Coun. Michael Wolfe thinks the city's report should include actions residents could take to make Richmond more sustainable.
The City of Richmond has put its sustainability report online for the public.

One Richmond councillor, known for his environmental activism, was highly critical of the city’s sustainability report card.

Coun. Michael Wolfe, who has run provincially for the BC Green Party, said he thought more needed to be in the “Sustainability Progress Report: 2015-2020,” including actions Richmondites could take to preserve nature.

He also took issue with a chapter in the report called “Thriving Natural Environments,” saying the natural environment isn’t thriving in Richmond.

“I would rather say it’s in steep decline and if we’re not capturing that in this five-year report, it’s not being captured anywhere else,” Wolfe said.

He called the report “targetless,” adding it doesn’t have ways citizens can get involved or direction for staff to address issues.

Furthermore, he said the “ecological assets” of Richmond, mentioned in the report, are being trumped by the Farming First strategy and residential development.

“There is very little that supports the natural environment in Richmond,” Wolfe said.

Other issues he felt weren’t being addressed in the report included tree loss because of development and Himalayan blackberries – an aggressive invasive species - “taking over everywhere in Richmond.”

City council was voting on whether to put the report on its website and share highlights with the public. Wolfe was the only one who opposed accepting the report as is.

Coun. Harold Steves, however, said he wanted to pass the report on to his colleagues in Metro Vancouver to show what Richmond is doing in regards to sustainability.

“It’s a good document and I certainly intend to use in my last year I’m involved in the climate-change committee to try and get some of our programs adopted region-wide,” he told council.

In addition to environmental issues like the climate and energy, waste management and agriculture, the 93-page report includes information about what the city has done in regards to topics like a “resilient economy,” inclusiveness and a vibrant community.

In fact, the report outlines many initiatives that don’t necessarily touch on the environment. A new registration system, PerfectMind, is described in the report as “a cloud-based co-tenanted registration and facility booking software platform that delivers new features a minimum of four times per year, in addition to numerous hotfixes.”

While Wolfe put his focus on the natural environment at a recent council meeting, Coun.

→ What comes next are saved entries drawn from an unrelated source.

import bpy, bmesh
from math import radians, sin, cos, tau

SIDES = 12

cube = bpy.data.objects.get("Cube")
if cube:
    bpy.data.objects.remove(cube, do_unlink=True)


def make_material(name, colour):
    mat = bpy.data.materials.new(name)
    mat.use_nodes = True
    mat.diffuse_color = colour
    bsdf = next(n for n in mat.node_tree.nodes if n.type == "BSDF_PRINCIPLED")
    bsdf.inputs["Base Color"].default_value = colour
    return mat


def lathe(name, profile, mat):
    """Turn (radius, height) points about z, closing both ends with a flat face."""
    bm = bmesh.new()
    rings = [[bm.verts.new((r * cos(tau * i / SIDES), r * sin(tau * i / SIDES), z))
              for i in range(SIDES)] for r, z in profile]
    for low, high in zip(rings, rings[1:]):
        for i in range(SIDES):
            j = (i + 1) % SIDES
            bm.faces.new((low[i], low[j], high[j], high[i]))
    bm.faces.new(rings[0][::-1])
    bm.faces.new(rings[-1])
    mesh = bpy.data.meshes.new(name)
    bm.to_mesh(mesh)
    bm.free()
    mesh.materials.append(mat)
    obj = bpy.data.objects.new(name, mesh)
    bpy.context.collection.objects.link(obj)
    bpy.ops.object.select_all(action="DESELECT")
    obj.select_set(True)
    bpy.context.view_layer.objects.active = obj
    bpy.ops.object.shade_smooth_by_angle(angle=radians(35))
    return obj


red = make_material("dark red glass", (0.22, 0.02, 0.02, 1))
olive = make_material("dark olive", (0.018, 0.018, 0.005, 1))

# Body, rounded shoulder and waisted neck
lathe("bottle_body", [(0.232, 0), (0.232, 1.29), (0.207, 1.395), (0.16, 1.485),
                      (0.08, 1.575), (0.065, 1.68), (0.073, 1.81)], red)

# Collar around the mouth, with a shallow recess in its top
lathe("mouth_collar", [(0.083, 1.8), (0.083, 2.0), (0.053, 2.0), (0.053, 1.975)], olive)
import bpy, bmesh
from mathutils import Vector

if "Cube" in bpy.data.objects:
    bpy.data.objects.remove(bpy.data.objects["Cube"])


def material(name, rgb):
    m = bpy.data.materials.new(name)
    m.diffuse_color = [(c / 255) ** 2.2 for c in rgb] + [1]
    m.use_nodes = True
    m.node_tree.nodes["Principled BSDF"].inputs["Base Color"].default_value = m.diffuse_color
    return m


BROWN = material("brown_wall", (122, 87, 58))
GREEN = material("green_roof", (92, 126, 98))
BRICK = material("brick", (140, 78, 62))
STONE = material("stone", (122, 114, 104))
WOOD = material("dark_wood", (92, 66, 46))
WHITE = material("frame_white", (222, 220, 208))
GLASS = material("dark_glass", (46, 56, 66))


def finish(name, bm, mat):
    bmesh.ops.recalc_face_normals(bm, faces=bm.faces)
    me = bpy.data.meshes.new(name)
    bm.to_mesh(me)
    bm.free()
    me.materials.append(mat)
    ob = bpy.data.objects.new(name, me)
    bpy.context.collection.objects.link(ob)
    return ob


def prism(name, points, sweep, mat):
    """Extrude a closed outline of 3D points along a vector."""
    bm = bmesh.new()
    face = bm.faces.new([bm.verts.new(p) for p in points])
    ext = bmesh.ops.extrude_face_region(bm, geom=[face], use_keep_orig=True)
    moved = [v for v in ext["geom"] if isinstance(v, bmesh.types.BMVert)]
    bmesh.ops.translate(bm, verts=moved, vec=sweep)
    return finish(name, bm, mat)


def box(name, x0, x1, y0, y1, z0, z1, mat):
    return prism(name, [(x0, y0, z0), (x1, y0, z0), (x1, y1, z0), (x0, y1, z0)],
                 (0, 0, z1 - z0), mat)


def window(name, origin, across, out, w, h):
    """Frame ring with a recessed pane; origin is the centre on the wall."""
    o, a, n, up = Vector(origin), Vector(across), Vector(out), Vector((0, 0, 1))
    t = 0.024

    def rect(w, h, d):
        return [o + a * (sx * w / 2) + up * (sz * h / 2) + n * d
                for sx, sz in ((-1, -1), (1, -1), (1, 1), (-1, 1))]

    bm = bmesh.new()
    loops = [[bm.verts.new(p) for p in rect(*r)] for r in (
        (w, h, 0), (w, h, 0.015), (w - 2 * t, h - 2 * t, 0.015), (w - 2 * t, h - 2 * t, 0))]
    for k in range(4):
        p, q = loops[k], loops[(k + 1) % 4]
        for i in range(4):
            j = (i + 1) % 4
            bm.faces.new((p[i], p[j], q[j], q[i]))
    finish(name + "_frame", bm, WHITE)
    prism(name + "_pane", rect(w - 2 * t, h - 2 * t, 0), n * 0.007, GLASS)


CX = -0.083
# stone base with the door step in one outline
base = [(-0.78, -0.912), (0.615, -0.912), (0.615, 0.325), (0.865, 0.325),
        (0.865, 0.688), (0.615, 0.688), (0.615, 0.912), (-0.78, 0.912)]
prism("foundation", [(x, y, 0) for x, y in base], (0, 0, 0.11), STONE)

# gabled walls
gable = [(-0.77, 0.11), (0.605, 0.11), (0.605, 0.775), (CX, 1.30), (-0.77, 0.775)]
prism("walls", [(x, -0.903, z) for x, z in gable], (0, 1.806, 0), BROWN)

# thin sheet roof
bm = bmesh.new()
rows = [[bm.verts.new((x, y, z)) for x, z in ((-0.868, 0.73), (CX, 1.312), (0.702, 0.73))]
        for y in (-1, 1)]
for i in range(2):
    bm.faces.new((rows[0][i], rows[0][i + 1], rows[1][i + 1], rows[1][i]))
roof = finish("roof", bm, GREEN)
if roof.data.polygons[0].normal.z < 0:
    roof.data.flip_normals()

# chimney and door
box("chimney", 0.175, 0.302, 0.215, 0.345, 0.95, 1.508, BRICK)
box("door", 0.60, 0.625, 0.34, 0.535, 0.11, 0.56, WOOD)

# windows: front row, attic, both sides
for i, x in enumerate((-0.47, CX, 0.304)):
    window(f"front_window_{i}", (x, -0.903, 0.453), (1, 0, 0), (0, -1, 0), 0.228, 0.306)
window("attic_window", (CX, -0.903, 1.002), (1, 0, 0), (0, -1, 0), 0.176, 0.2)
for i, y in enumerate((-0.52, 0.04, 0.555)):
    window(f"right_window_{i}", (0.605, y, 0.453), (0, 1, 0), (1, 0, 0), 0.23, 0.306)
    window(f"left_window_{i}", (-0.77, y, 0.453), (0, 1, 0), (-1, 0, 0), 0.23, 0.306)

Chak Au highlighted the increase in farming revenue in Richmond that the report mentions, saying it showed that local farming is expanding.

According to the report, farmgate sales (how much farmers sell) has increased from about $37 million in 2001 to $57 million in 2016.

“It means our farming sector is very vibrant and active and also producing good results,” said Au.

There are 189 active farms in Richmond, according to the report, with berries accounting for 53 per cent of crops. Only 21 per cent of crops are vegetables.

Coun. Carol Day, who was on the same slate as Wolfe in the last municipal election, said she appreciated the report showed successes in Richmond, like reduced water consumption and food being diverted from the landfill, although, she added, more could be done.

“I’m happy we can put this report on the website and let people read it and see what success looks like – and then let’s strive for more,” Day said.